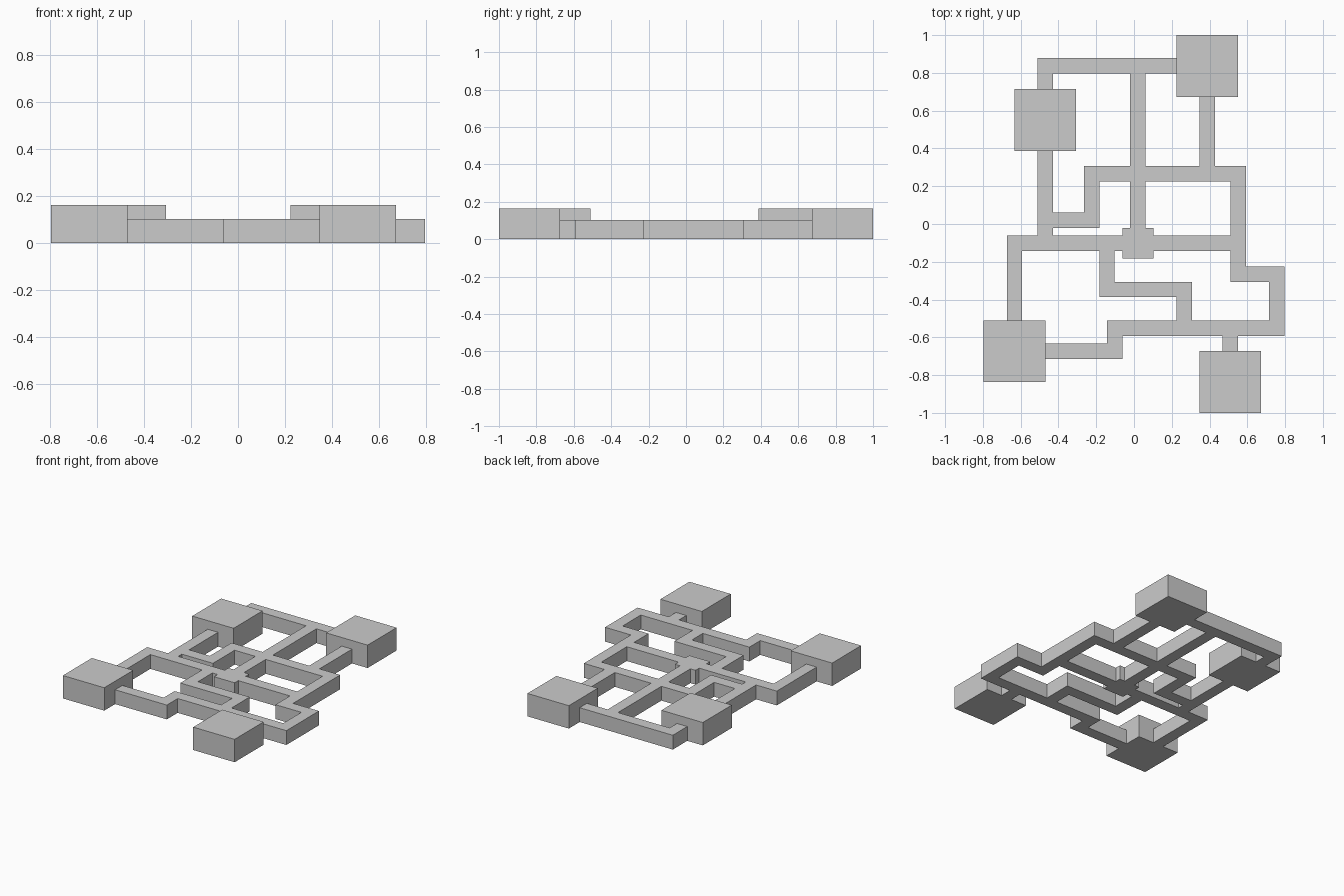
import bpy, bmesh

if "Cube" in bpy.data.objects:
    bpy.data.objects.remove(bpy.data.objects["Cube"])

U = 2 / 49                      # plan grid unit: 39 x 49 cells
ROOM_H, HALL_H = 4 * U, 2.5 * U


def px(i):
    return (i - 19.5) * U


def py(j):
    return (j - 24.5) * U


def slab(name, rects, height):
    """Extrude the union of plan rectangles (x0, y0, x1, y1) into one solid."""
    xs = sorted({v for r in rects for v in (r[0], r[2])})
    ys = sorted({v for r in rects for v in (r[1], r[3])})
    bm = bmesh.new()
    verts = {}

    def vert(i, j):
        if (i, j) not in verts:
            verts[i, j] = bm.verts.new((px(i), py(j), 0))
        return verts[i, j]

    for x0, x1 in zip(xs, xs[1:]):
        for y0, y1 in zip(ys, ys[1:]):
            if any(r[0] <= x0 and x1 <= r[2] and r[1] <= y0 and y1 <= r[3] for r in rects):
                bm.faces.new([vert(x0, y0), vert(x1, y0), vert(x1, y1), vert(x0, y1)])
    base = bm.faces[:]
    ext = bmesh.ops.extrude_face_region(bm, geom=base, use_keep_orig=True)
    for g in ext["geom"]:
        if isinstance(g, bmesh.types.BMVert):
            g.co.z = height
    bmesh.ops.recalc_face_normals(bm, faces=bm.faces[:])
    me = bpy.data.meshes.new(name)
    bm.to_mesh(me)
    bm.free()
    ob = bpy.data.objects.new(name, me)
    bpy.context.collection.objects.link(ob)
    return ob


def along_x(y, x0, x1):
    return (x0, y, x1, y + 2)


def along_y(x, y0, y1):
    return (x, y0, x + 2, y1)


# Four square rooms, 8 cells wide
for name, x, y in (("room_back_right", 25, 41), ("room_back_left", 4, 34),
                   ("room_front_left", 0, 4), ("room_front_right", 28, 0)):
    slab(name, [(x, y, x + 8, y + 8)], ROOM_H)

# Connected corridors, 2 cells wide, with the small central hub
slab("corridors", [
    # back section
    along_x(44, 7, 25), along_y(7, 42, 46), along_y(19, 24, 46), along_y(28, 32, 41),
    # middle section
    along_y(7, 23, 34), along_x(24, 7, 15), along_y(13, 24, 32),
    along_x(30, 13, 34), along_x(21, 3, 34), along_y(32, 17, 32),
    # front section
    along_y(3, 12, 23), along_y(15, 15, 21), along_x(15, 15, 27), along_y(25, 12, 17),
    along_x(17, 32, 39), along_y(37, 10, 19), along_x(10, 16, 39),
    along_y(16, 7, 12), along_x(7, 8, 18), along_y(31, 8, 10),
    # hub
    (18, 20, 22, 24),
], HALL_H)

◆ EXERCISE DESCRIPTION ◆
Write out exactly the lines above from the line with "if (i, j) not" through the line with "if any(r[0] <= x0", both of them included, and leave out all other lines.

◆ FINISHED EXERCISE ◆
        if (i, j) not in verts:
            verts[i, j] = bm.verts.new((px(i), py(j), 0))
        return verts[i, j]

    for x0, x1 in zip(xs, xs[1:]):
        for y0, y1 in zip(ys, ys[1:]):
            if any(r[0] <= x0 and x1 <= r[2] and r[1] <= y0 and y1 <= r[3] for r in rects):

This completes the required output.